Those intent on peering into the Macau market’s future often try their luck by looking next door to Hong Kong. Macau’s market has tended to track Hong Kong’s with a lag, both in terms of price trends and policy changes. Although there are notable differences in demographics and economics, money moves a lot faster in Hong Kong’s property market and the market sentiments in Hong Kong tend to spill over into Macau.
Hong Kong’s market has come off of a longstanding bull-rally late 2018 and analysts predict a strong correction in prices in 2019. Both prices and transaction volumes have fallen since December 2018. Is this what is in store for Macau?
Whatever happens in Hong Kong it will no doubt impact Macau, but it’s far from certain that the same thing will happen here.

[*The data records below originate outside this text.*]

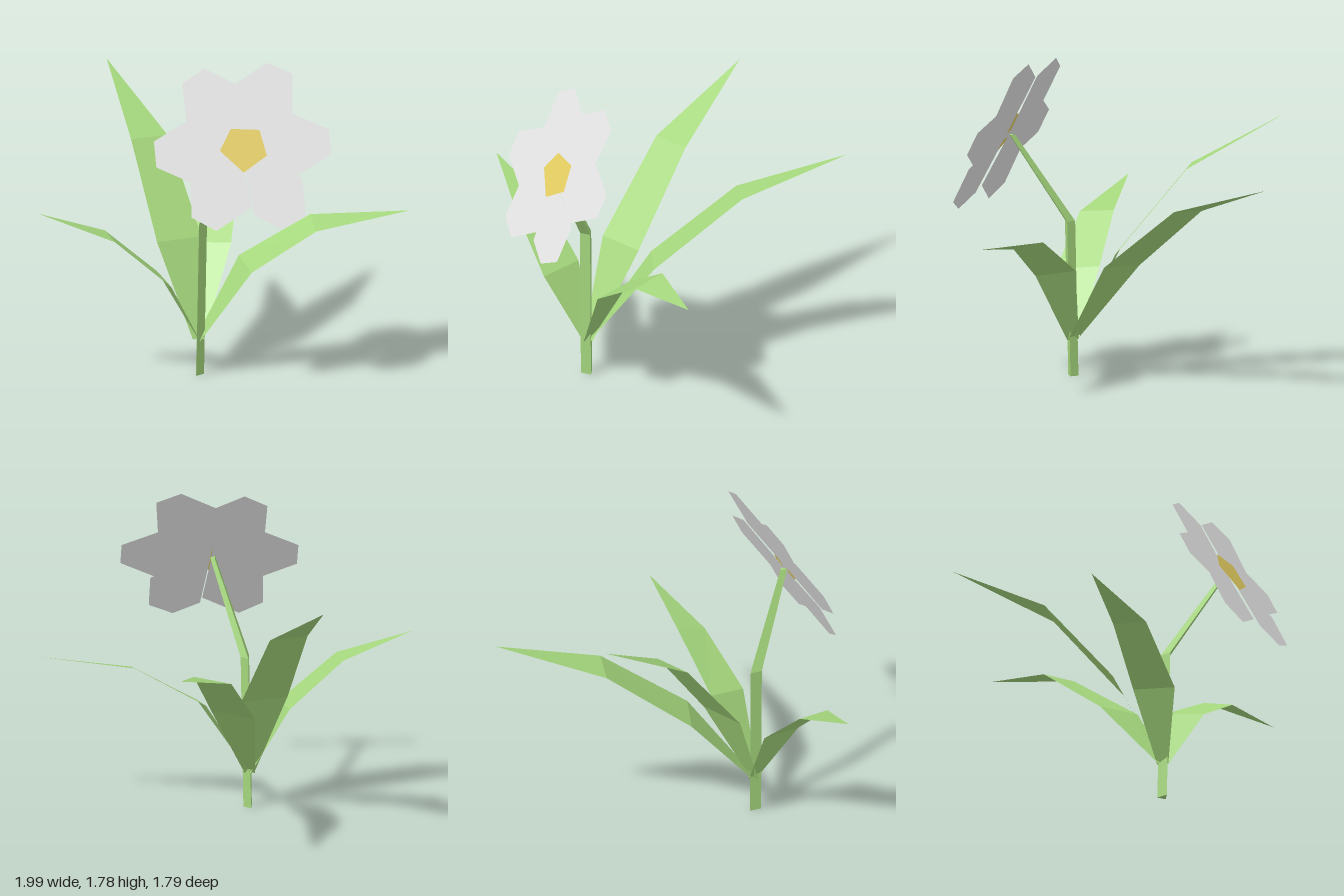
import * as THREE from 'three';

const leafGreen = new THREE.MeshStandardMaterial({ color: 0xa4d67c, side: THREE.DoubleSide });
const petalWhite = new THREE.MeshStandardMaterial({ color: 0xe4e4e4, side: THREE.DoubleSide });
const centreYellow = new THREE.MeshStandardMaterial({ color: 0xe4ce62, side: THREE.DoubleSide });
for (const [material, name] of [[leafGreen, 'leaf green'], [petalWhite, 'petal white'], [centreYellow, 'centre yellow']]) {
  material.name = name;
}

// Flat-shaded mesh from a list of polygons, each cut into a fan of triangles
function facetMesh(name, polygons, material) {
  const positions = [];
  for (const p of polygons) {
    for (let i = 1; i < p.length - 1; i++) positions.push(...p[0], ...p[i], ...p[i + 1]);
  }
  const geometry = new THREE.BufferGeometry();
  geometry.setAttribute('position', new THREE.Float32BufferAttribute(positions, 3));
  geometry.computeVertexNormals();
  const mesh = new THREE.Mesh(geometry, material);
  mesh.name = name;
  return mesh;
}

// Three-sided stem that bends forward to the flower
function makeStem() {
  const corners = [[-0.027, 0.027], [0.03, 0.007], [0, -0.033]];
  const ring = (x, y, z, s) => corners.map(([dx, dz]) => [x + dx * s, y, z + dz * s]);
  const rings = [ring(-0.12, 0, 0.293, 1), ring(-0.11, 0.86, 0.31, 1), ring(-0.035, 1.345, 0.618, 0.6)];
  const faces = [[...rings[0]].reverse(), rings[2]];
  for (let r = 0; r < 2; r++) {
    for (let i = 0; i < 3; i++) {
      const j = (i + 1) % 3;
      faces.push([rings[r][i], rings[r][j], rings[r + 1][j], rings[r + 1][i]]);
    }
  }
  return facetMesh('stem', faces, leafGreen);
}

// Folded leaf: narrow foot, two cross-sections and a pointed tip
function makeLeaf(name, [a1, b1], [a2, b2], tip) {
  const across = new THREE.Vector3(...b1).sub(new THREE.Vector3(...a1)).setLength(0.033);
  const foot = new THREE.Vector3(-0.12, 0.2, 0.29);
  const a0 = foot.clone().sub(across).toArray();
  const b0 = foot.clone().add(across).toArray();
  return facetMesh(name, [[a0, b0, b1, a1], [a1, b1, b2, a2], [a2, b2, tip]], leafGreen);
}

// Places an outline point on the tilted plane of the flower
const onFlower = (lift) => ([x, y]) => [x, y, 0.64 + lift + 0.32 * (x + 0.03) - 0.52 * (y - 1.34)];

function makeFlower() {
  const flower = new THREE.Group();
  flower.name = 'flower';
  // Side, two tip corners, side; clockwise from the upper petal
  const petals = [
    [[-0.01, 1.67], [0.2, 1.78], [0.32, 1.72], [0.27, 1.49]],
    [[0.28, 1.52], [0.455, 1.435], [0.44, 1.31], [0.22, 1.2]],
    [[0.26, 1.2], [0.235, 1.01], [0.1, 0.95], [-0.03, 1.02]],
    [[-0.03, 1.06], [-0.24, 0.95], [-0.355, 1.02], [-0.32, 1.22]],
    [[-0.31, 1.19], [-0.49, 1.28], [-0.475, 1.41], [-0.25, 1.52]],
    [[-0.28, 1.5], [-0.26, 1.69], [-0.13, 1.76], [0.01, 1.68]],
  ];
  petals.forEach((outline, i) => {
    const polygon = [[-0.03, 1.34], ...outline].reverse().map(onFlower(i % 2 ? -0.005 : 0.008));
    flower.add(facetMesh('petal', [polygon], petalWhite));
  });
  const centre = [[-0.144, 1.353], [-0.043, 1.24], [0.096, 1.32], [0.085, 1.45], [-0.064, 1.46]];
  flower.add(facetMesh('flowerCentre', [centre.map(onFlower(0.016))], centreYellow));
  return flower;
}

export function createModel() {
  const model = new THREE.Group();
  model.name = 'floweringPlant';
  model.add(
    makeStem(),
    makeLeaf('rightLeaf',
      [[-0.34, 0.55, 0.41], [-0.31, 0.575, 0.17]],
      [[-0.64, 0.82, 0.32], [-0.61, 0.835, 0.13]], [-1, 0.97, 0.1]),
    makeLeaf('backLeaf',
      [[-0.25, 0.7, 0.04], [0.02, 0.7, 0.04]],
      [[-0.22, 1.18, -0.35], [0, 1.18, -0.35]], [-0.11, 1.49, -0.89]),
    makeLeaf('backLeftLeaf',
      [[-0.01, 0.64, -0.09], [0.18, 0.655, 0.08]],
      [[0.27, 1, -0.47], [0.44, 1.02, -0.34]], [0.72, 1.2, -0.88]),
    makeLeaf('leftLeaf',
      [[0.15, 0.63, 0.24], [0.12, 0.59, 0.465]],
      [[0.52, 0.85, 0.37], [0.475, 0.8, 0.54]], [0.99, 0.885, 0.65]),
    makeFlower(),
  );
  return model;
}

Firstly, Macau’s property market is not as ‘frothy’ with speculation as the Hong Kong market. Also, hoarding of empty flats by developers is not a big factor in Macau, so the government introducing a ‘vacancy tax’, in the unlikely event that they decide to do so at all, will not have the same incentive for developers to slash prices and offload their stock quickly.
Over the last fifteen years, Macau’s property market has definitely been on a journey. Some describe the journey has ‘profitable’. Others might describe it as ‘absurd’. No matter how you see it, there is one word that cannot be used to describe what has happened – predictable.

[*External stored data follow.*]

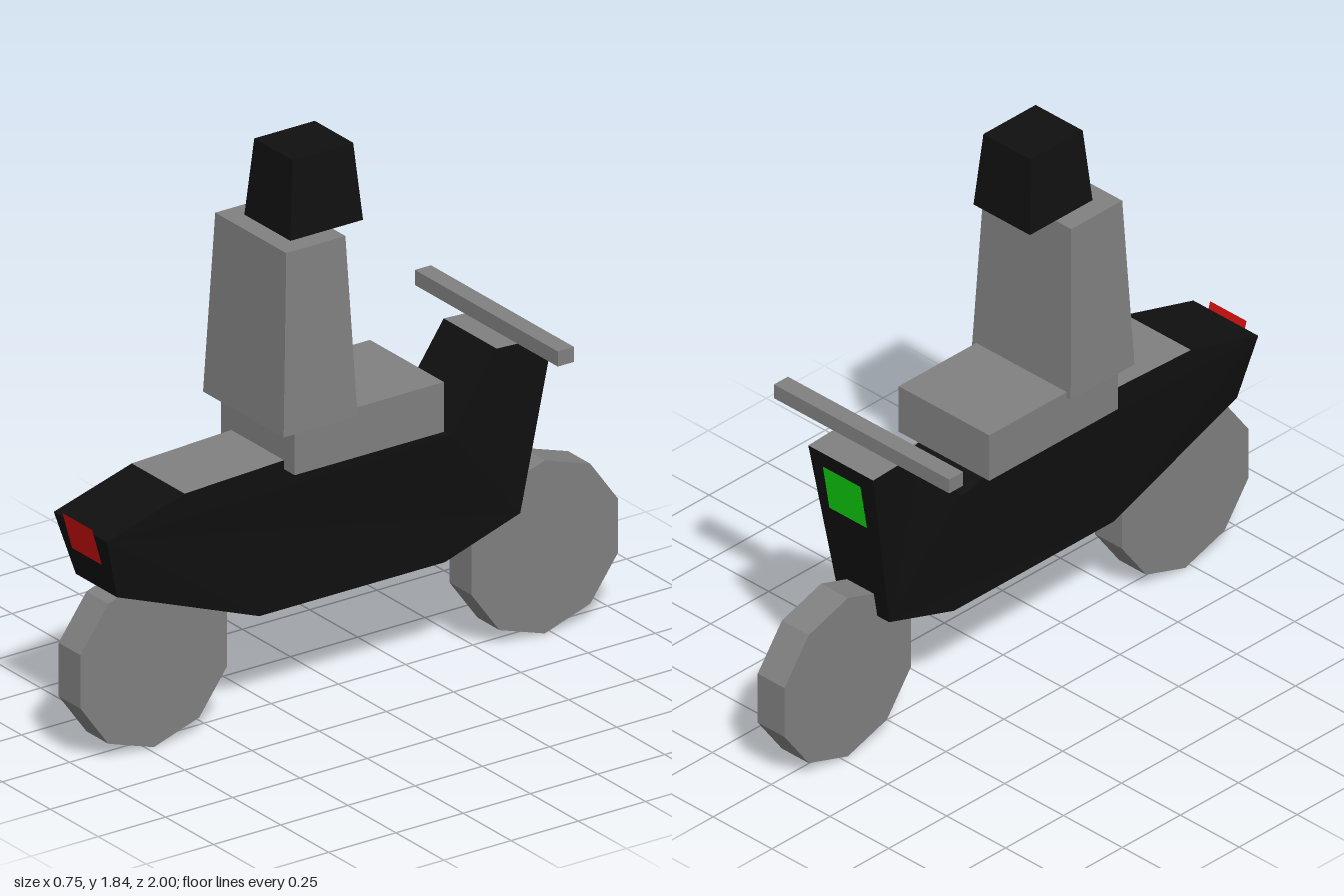
import * as THREE from 'three';

const mat = (name, color, side = THREE.FrontSide) => {
  const m = new THREE.MeshStandardMaterial({ color, side });
  m.name = name;
  return m;
};

// Unshared vertices give every face its own flat normal
function flat(geometry) {
  const g = geometry.index ? geometry.toNonIndexed() : geometry;
  g.computeVertexNormals();
  return g;
}

// Box whose top and bottom have different sizes; y0 and y1 are heights
function taperedBox(wBottom, dBottom, wTop, dTop, y0, y1) {
  const g = new THREE.BoxGeometry(1, y1 - y0, 1).translate(0, (y0 + y1) / 2, 0);
  const p = g.attributes.position;
  for (let i = 0; i < p.count; i++) {
    const top = p.getY(i) > (y0 + y1) / 2;
    p.setX(i, p.getX(i) * (top ? wTop : wBottom));
    p.setZ(i, p.getZ(i) * (top ? dTop : dBottom));
  }
  return flat(g);
}

// Scooter shell: side outline with a half width per point.
// Each row is z, y, half width, material of the strip to the next point.
function bodyGeometry() {
  const U = 0.138, L = 0.107, BLACK = 0, GREY = 1;
  const outline = [
    [-0.60, 0.45, L, GREY], [-0.32, 0.36, L, GREY], [0.37, 0.36, L, GREY], [0.90, 0.56, L, BLACK],
    [0.96, 0.77, U, BLACK], [0.67, 0.855, U, GREY], [0.30, 0.87, U, GREY], [-0.10, 0.84, U, BLACK],
    [-0.32, 0.79, U, BLACK], [-0.49, 1.035, U, GREY], [-0.70, 1.025, U, BLACK],
  ];
  const faces = [[], []];
  const at = (i, s) => [s * outline[i][2], outline[i][1], outline[i][0]];

  // side panels
  const contour = outline.map(([z, y]) => new THREE.Vector2(z, y));
  for (const [a, b, c] of THREE.ShapeUtils.triangulateShape(contour, [])) {
    faces[BLACK].push(at(a, -1), at(b, -1), at(c, -1), at(a, 1), at(c, 1), at(b, 1));
  }
  // strips around the outline
  outline.forEach((row, a) => {
    const b = (a + 1) % outline.length;
    faces[row[3]].push(at(a, -1), at(a, 1), at(b, 1), at(a, -1), at(b, 1), at(b, -1));
  });

  const g = new THREE.BufferGeometry();
  g.setAttribute('position', new THREE.Float32BufferAttribute(faces.flat(2), 3));
  g.addGroup(0, faces[BLACK].length, BLACK);
  g.addGroup(faces[BLACK].length, faces[GREY].length, GREY);
  return flat(g);
}

export function createModel() {
  const model = new THREE.Group();
  model.name = 'scooterWithRider';
  const black = mat('black', 0x101010);
  const grey = mat('grey', 0x808080);
  const red = mat('tailLightRed', 0xd01010, THREE.DoubleSide);
  const green = mat('headLightGreen', 0x10d010, THREE.DoubleSide);

  const add = (name, geometry, material, x = 0, y = 0, z = 0) => {
    const mesh = new THREE.Mesh(geometry, material);
    mesh.name = name;
    mesh.position.set(x, y, z);
    model.add(mesh);
    return mesh;
  };

  add('body', bodyGeometry(), [black, grey]);

  // ten-sided wheels with a corner at the bottom
  const R = 0.287;
  const wheel = flat(new THREE.CylinderGeometry(R, R, 0.114, 10).rotateY(Math.PI / 10).rotateZ(Math.PI / 2));
  add('rearWheel', wheel, grey, 0, R, 0.727);
  add('frontWheel', wheel, grey, 0, R, -0.727);

  add('seat', new THREE.BoxGeometry(0.385, 0.165, 0.555), grey, 0, 0.9225, 0.0225);
  add('handlebar', new THREE.BoxGeometry(0.745, 0.05, 0.06), grey, 0, 1.07, -0.58);

  // rider
  add('riderTorso', taperedBox(0.42, 0.275, 0.37, 0.22, 0.985, 1.58), grey, 0, 0, 0.216);
  add('riderHead', taperedBox(0.24, 0.27, 0.2, 0.225, 1.581, 1.835), black, 0, 0, 0.129);

  // lamps lie just off the sloping end faces
  const tail = add('tailLight', new THREE.PlaneGeometry(0.155, 0.13), red, 0, 0.728, 0.953);
  tail.rotation.x = Math.atan2(0.06, 0.21);
  const head = add('headLight', new THREE.PlaneGeometry(0.16, 0.165), green, 0, 0.892, -0.682);
  head.rotation.set(-Math.atan2(0.10, 0.575), Math.PI, 0);
  head.rotation.order = 'XYZ';
  return model;
}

One of my favourite authors, a Lebanese-American academic named Nassim Nicholas Taleb often talks about “Black Swans”. A Black Swan Event is a random and unexpected event that has a massive impact. Looking back at the last 20 years, we can recognise that the events that have had an impact on the market were mostly things that could not have been reasonably foreseen. SARS. 2008. Beijing’s random fits of VISA policy regulations and money laundering crackdowns. Trump. The trade-war. Macau potentially earning the status of the ‘richest place on the planet’ with the highest GDP per capita by 2020. If we could have foreseen any of these events with any certainty in year 2000, we would all have much fatter wallets by now.

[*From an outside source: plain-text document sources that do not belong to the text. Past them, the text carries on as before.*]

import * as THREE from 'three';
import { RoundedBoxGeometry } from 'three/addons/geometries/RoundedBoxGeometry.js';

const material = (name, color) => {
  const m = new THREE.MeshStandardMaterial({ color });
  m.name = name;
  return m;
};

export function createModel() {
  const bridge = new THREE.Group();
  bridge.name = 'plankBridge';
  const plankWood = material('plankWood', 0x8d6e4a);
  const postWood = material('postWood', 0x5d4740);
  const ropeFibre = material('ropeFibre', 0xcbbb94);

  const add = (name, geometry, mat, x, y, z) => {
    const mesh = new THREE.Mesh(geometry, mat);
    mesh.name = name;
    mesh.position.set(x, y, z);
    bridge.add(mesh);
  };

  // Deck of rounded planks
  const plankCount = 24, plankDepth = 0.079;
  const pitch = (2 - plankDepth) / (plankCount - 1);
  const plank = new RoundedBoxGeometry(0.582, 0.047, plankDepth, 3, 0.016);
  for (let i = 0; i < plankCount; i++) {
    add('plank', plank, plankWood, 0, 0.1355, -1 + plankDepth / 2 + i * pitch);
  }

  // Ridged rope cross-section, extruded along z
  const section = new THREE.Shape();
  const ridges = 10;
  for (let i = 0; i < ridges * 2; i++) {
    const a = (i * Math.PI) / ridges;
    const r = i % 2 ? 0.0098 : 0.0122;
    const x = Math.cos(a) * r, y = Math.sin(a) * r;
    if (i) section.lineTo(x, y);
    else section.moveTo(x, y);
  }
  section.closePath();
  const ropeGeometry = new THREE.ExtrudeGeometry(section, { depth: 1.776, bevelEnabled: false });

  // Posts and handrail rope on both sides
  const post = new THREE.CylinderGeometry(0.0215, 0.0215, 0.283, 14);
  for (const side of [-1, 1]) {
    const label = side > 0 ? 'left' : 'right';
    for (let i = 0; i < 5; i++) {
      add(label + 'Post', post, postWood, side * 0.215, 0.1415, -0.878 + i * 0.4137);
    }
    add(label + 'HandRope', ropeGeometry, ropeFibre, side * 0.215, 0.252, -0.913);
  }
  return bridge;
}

Many have ‘predicted’ that the opening of the HZMB will massively boost property prices in both Hong Kong and Macau. The bridge has been operational for a couple of months now, and although we are yet to see the long-term effects, the market has generally greeted the grand opening with crickets.
So here is my humble opinion for anyone trying to predict where Macau’s property market is going to go – don’t even try!